> **EXERCISE PROMPT**
From the line containing "m = bpy.data.materials.new(name)" down to the line containing "(0.69, 0.09, 0.26))" in the records below, reproduce every line exactly, ends included, and omit all others.

Data items:
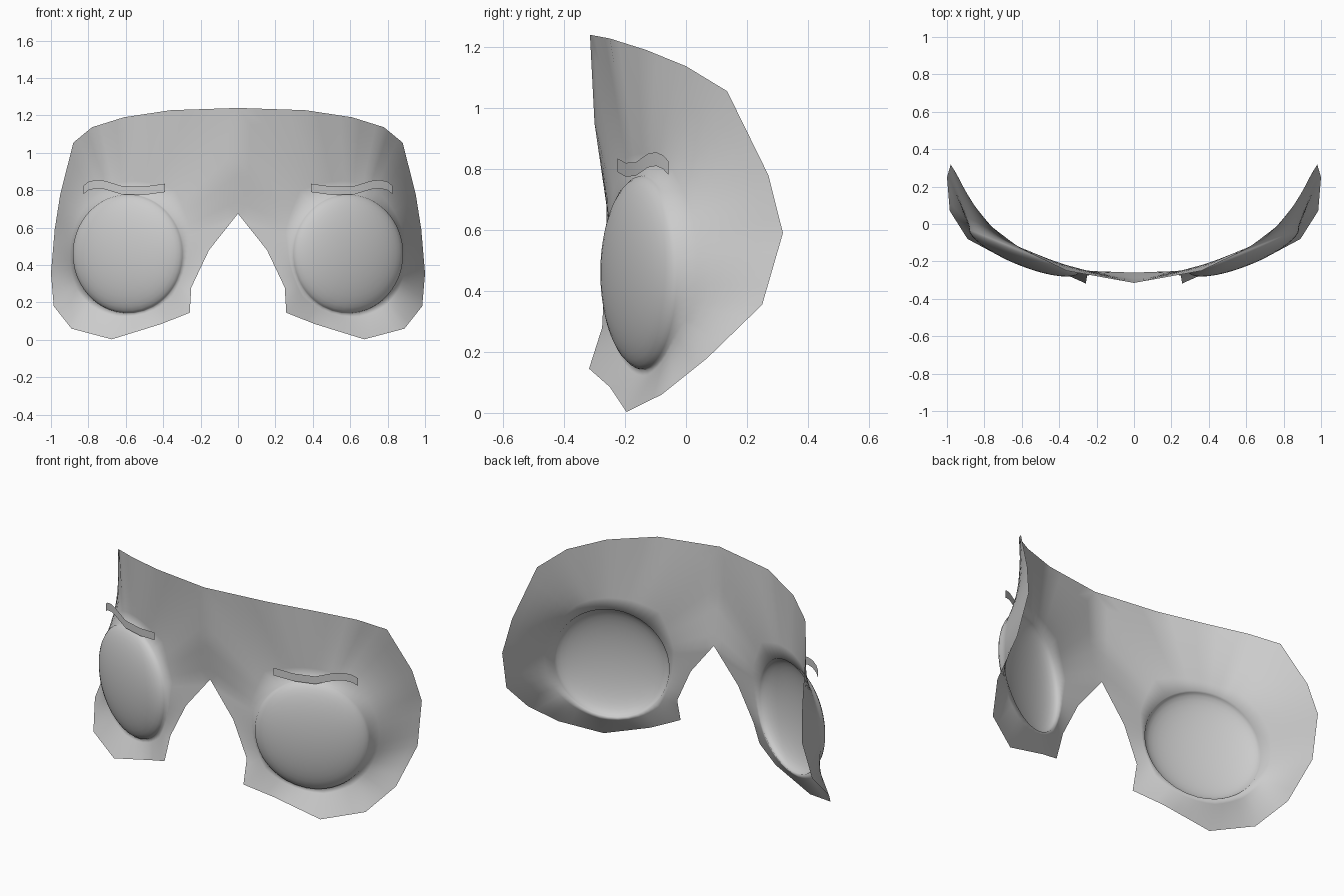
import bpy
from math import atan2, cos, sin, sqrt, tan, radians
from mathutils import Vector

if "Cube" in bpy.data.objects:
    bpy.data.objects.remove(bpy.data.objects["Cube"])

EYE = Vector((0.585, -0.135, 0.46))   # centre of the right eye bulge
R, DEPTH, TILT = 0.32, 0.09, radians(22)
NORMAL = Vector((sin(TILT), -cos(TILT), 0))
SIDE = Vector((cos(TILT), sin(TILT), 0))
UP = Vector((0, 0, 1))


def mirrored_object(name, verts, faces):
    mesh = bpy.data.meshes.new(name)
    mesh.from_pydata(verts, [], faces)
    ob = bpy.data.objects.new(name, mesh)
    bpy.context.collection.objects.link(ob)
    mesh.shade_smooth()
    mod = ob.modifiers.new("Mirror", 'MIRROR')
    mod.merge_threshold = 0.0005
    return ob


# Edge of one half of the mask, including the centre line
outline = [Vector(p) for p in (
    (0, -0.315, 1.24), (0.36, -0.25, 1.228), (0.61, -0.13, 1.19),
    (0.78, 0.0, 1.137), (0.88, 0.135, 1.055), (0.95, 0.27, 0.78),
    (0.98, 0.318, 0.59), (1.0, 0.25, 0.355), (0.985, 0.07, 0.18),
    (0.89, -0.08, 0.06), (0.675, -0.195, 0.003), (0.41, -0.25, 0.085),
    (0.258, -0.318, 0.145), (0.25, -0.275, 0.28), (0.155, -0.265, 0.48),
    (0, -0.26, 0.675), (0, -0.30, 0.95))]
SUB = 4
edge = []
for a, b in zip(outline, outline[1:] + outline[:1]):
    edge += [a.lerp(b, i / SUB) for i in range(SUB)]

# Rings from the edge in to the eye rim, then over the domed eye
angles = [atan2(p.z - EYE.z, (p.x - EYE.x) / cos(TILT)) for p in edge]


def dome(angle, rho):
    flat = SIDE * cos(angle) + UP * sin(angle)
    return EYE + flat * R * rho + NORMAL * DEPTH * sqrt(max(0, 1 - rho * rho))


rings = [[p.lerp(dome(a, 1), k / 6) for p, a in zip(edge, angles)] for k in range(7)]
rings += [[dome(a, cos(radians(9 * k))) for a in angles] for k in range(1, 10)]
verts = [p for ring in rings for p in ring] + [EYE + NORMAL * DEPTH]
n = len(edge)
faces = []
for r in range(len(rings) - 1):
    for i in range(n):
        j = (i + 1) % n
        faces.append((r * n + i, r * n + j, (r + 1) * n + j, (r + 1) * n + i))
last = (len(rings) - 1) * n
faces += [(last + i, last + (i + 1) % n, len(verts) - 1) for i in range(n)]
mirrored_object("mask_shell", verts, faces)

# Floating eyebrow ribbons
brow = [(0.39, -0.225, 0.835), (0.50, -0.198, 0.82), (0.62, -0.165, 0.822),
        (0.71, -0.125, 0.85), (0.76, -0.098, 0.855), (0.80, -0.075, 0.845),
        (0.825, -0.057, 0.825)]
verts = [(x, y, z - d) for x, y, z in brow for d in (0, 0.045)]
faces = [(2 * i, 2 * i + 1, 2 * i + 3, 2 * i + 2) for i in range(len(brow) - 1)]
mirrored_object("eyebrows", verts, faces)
* * *
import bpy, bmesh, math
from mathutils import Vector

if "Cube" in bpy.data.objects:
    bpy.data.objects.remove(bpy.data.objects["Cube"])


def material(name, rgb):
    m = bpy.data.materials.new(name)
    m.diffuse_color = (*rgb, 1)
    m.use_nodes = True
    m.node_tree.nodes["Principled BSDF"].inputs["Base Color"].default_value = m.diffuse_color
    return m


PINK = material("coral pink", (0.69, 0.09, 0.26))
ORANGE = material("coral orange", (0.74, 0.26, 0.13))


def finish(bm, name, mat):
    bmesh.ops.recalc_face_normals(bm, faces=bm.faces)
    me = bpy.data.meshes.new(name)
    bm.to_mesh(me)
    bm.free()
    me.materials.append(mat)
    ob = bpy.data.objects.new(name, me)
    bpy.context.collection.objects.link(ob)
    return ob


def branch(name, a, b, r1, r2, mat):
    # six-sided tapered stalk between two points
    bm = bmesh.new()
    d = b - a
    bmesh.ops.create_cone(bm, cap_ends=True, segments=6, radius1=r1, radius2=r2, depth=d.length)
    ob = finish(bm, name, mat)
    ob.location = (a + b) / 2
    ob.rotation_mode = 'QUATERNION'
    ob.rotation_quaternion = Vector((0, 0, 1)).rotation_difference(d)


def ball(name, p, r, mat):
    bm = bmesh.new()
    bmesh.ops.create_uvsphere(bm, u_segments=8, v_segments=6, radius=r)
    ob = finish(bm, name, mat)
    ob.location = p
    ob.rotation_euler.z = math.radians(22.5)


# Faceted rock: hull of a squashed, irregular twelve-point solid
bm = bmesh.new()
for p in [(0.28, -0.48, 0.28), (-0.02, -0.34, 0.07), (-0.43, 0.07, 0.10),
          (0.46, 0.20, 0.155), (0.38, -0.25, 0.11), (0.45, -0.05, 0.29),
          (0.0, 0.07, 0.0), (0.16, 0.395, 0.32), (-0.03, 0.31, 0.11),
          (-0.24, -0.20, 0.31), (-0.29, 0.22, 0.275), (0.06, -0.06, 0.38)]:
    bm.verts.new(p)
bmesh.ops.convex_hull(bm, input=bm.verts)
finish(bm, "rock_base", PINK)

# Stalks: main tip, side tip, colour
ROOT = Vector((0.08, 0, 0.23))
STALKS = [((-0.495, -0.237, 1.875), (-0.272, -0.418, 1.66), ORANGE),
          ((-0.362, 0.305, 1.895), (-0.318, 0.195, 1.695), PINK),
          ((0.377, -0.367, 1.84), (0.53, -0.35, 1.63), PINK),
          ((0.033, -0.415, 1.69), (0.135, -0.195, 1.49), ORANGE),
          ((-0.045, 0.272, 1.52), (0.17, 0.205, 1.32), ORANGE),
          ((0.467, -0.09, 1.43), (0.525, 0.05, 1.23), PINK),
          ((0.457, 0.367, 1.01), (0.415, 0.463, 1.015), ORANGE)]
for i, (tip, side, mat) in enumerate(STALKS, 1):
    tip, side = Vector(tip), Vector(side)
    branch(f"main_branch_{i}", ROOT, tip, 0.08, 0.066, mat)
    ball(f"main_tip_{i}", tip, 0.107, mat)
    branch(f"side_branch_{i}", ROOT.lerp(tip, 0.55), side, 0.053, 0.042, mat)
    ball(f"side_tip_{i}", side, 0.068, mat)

> **RESULT FOR THIS EXERCISE**
    m = bpy.data.materials.new(name)
    m.diffuse_color = (*rgb, 1)
    m.use_nodes = True
    m.node_tree.nodes["Principled BSDF"].inputs["Base Color"].default_value = m.diffuse_color
    return m


PINK = material("coral pink", (0.69, 0.09, 0.26))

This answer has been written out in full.